(Dataset entries)
· · · · ·

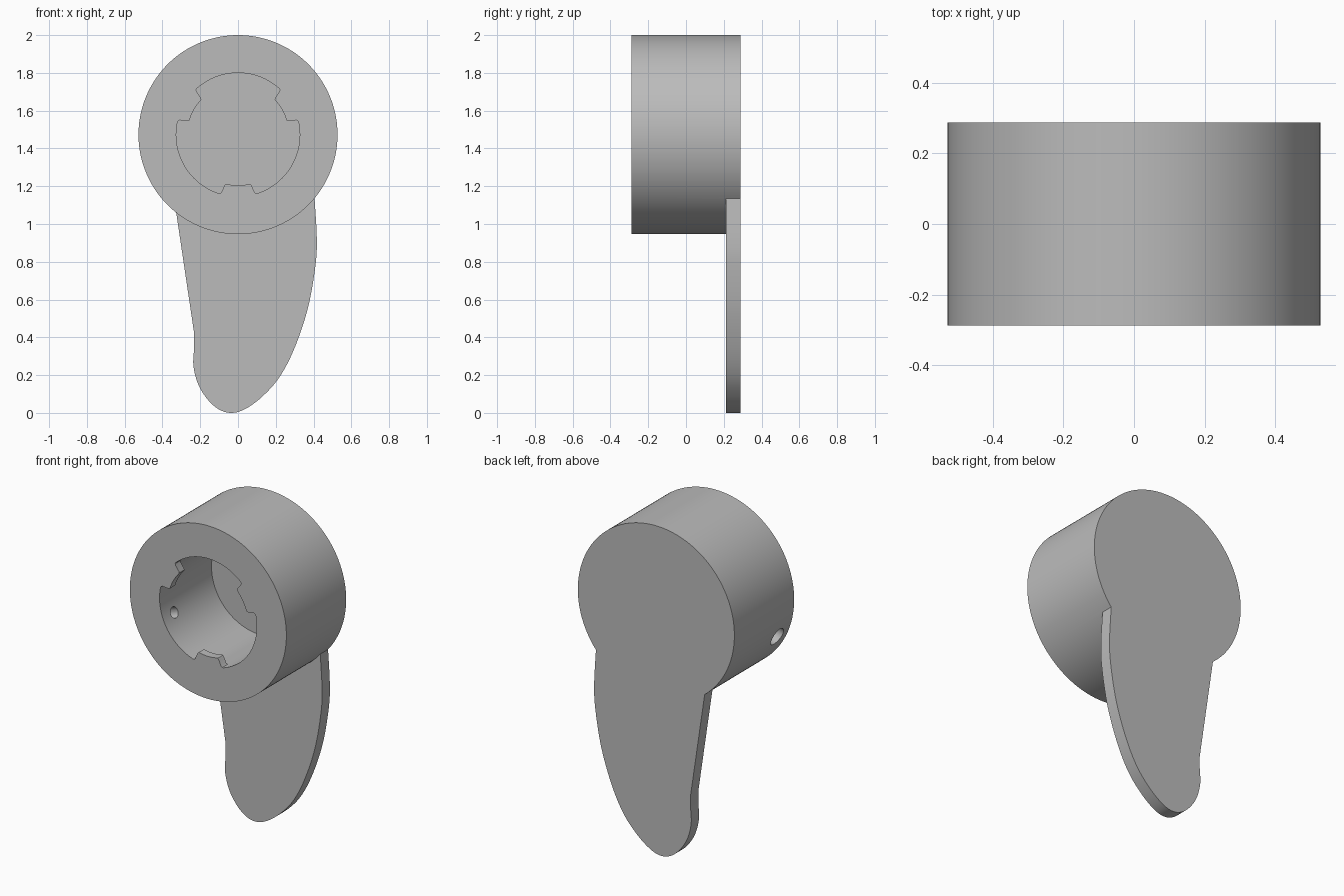
import bpy, bmesh, math
from mathutils import Vector

if "Cube" in bpy.data.objects:
    bpy.data.objects.remove(bpy.data.objects["Cube"], do_unlink=True)

CENTRE_Z, RADIUS, HALF = 1.473, 0.527, 0.2875
BORE, TAB, PLATE = 0.327, 0.268, 0.075
FLOOR = HALF - PLATE

grey = bpy.data.materials.new("plain grey")
grey.use_nodes = True
COLOUR = (0.5, 0.5, 0.5, 1)
grey.diffuse_color = COLOUR
grey.node_tree.nodes["Principled BSDF"].inputs["Base Color"].default_value = COLOUR


def loft(name, rings):
    """Closed solid through rings of equal point count, capped at both ends."""
    bm = bmesh.new()
    loops = [[bm.verts.new(p) for p in ring] for ring in rings]
    n = len(loops[0])
    for a, b in zip(loops, loops[1:]):
        for i in range(n):
            j = (i + 1) % n
            bm.faces.new((a[i], a[j], b[j], b[i]))
    bm.faces.new(loops[0][::-1])
    bm.faces.new(loops[-1])
    bmesh.ops.remove_doubles(bm, verts=bm.verts, dist=1e-5)
    bmesh.ops.recalc_face_normals(bm, faces=bm.faces)
    mesh = bpy.data.meshes.new(name)
    bm.to_mesh(mesh)
    bm.free()
    mesh.materials.append(grey)
    obj = bpy.data.objects.new(name, mesh)
    bpy.context.collection.objects.link(obj)
    return obj


def ring(y, radius, n):
    """Circle about the knob axis; radius is a function of degrees."""
    pts = []
    for i in range(n):
        deg = 360 * i / n
        a, r = math.radians(deg), radius(deg)
        pts.append((r * math.cos(a), y, CENTRE_Z + r * math.sin(a)))
    return pts


def spline(points, steps=8):
    """Smooth curve through the points."""
    p = [Vector(q) for q in points]
    p = [2 * p[0] - p[1]] + p + [2 * p[-1] - p[-2]]
    out = []
    for a, b, c, d in zip(p, p[1:], p[2:], p[3:]):
        for k in range(steps):
            t = k / steps
            out.append(0.5 * (2 * b + (c - a) * t + (2 * a - 5 * b + 4 * c - d) * t * t
                              + (3 * b - a - 3 * c + d) * t ** 3))
    return out + [p[-2]]


def boolean(target, tool, operation):
    mod = target.modifiers.new(operation.lower(), "BOOLEAN")
    mod.object, mod.operation, mod.solver = tool, operation, "EXACT"
    bpy.context.view_layer.objects.active = target
    bpy.ops.object.modifier_apply(modifier=mod.name)
    bpy.data.objects.remove(tool, do_unlink=True)


def lip_radius(deg):
    """Three rounded tabs, spaced evenly round the bore mouth."""
    off = round(abs((deg - 30 + 60) % 120 - 60))
    if off <= 13:
        return TAB
    return {14: TAB + 0.002, 15: TAB + 0.012, 16: BORE - 0.01, 17: BORE - 0.002}.get(off, BORE)


# Knob body
knob = loft("lever_knob", [ring(y, lambda d: RADIUS, 144) for y in (-HALF, HALF)])

# Flat lever, flush with the back of the knob
right = spline([(0.405, 1.14), (0.417, 0.93), (0.41, 0.78), (0.37, 0.555), (0.30, 0.345),
                (0.22, 0.19), (0.127, 0.085), (0.037, 0.02), (-0.035, 0), (-0.1, 0.018),
                (-0.16, 0.07), (-0.21, 0.15), (-0.236, 0.25), (-0.232, 0.35), (-0.232, 0.42)])
outline = [Vector((0.3, 1.14))] + right + [Vector((-0.327, 1.06)), Vector((-0.3, 1.14))]
lever = loft("lever", [[(p.x, y, p.y) for p in outline] for y in (FLOOR, HALF)])
boolean(knob, lever, "UNION")

# Blind bore with the tabbed mouth
mouth = 0.05 - HALF
bore = loft("bore_cutter", [ring(-HALF - 0.1, lip_radius, 360), ring(mouth, lip_radius, 360),
                            ring(mouth, lambda d: BORE, 360), ring(FLOOR, lambda d: BORE, 360)])
boolean(knob, bore, "DIFFERENCE")

# Tapered screw hole through the side wall
a = math.radians(202)
axis = Vector((math.cos(a), 0, math.sin(a)))
side = axis.cross(Vector((0, 1, 0)))
rings = []
for dist, r in ((BORE - 0.04, 0.028), (RADIUS + 0.04, 0.06)):
    base = Vector((0, -0.18, CENTRE_Z)) + axis * dist
    rings.append([base + r * (side * math.cos(t) + Vector((0, 1, 0)) * math.sin(t))
                  for t in (math.tau * i / 32 for i in range(32))])
boolean(knob, loft("screw_hole_cutter", rings), "DIFFERENCE")

# Smooth curved walls, sharp rims
bpy.ops.object.select_all(action="DESELECT")
knob.select_set(True)
bpy.context.view_layer.objects.active = knob
bpy.ops.object.shade_smooth_by_angle(angle=math.radians(30))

· · · · ·

-- ACTIVITY --
Where a line above includes "axis", copy that line.

-- TASK RESPONSE --
    """Circle about the knob axis; radius is a function of degrees."""
axis = Vector((math.cos(a), 0, math.sin(a)))
side = axis.cross(Vector((0, 1, 0)))
    base = Vector((0, -0.18, CENTRE_Z)) + axis * dist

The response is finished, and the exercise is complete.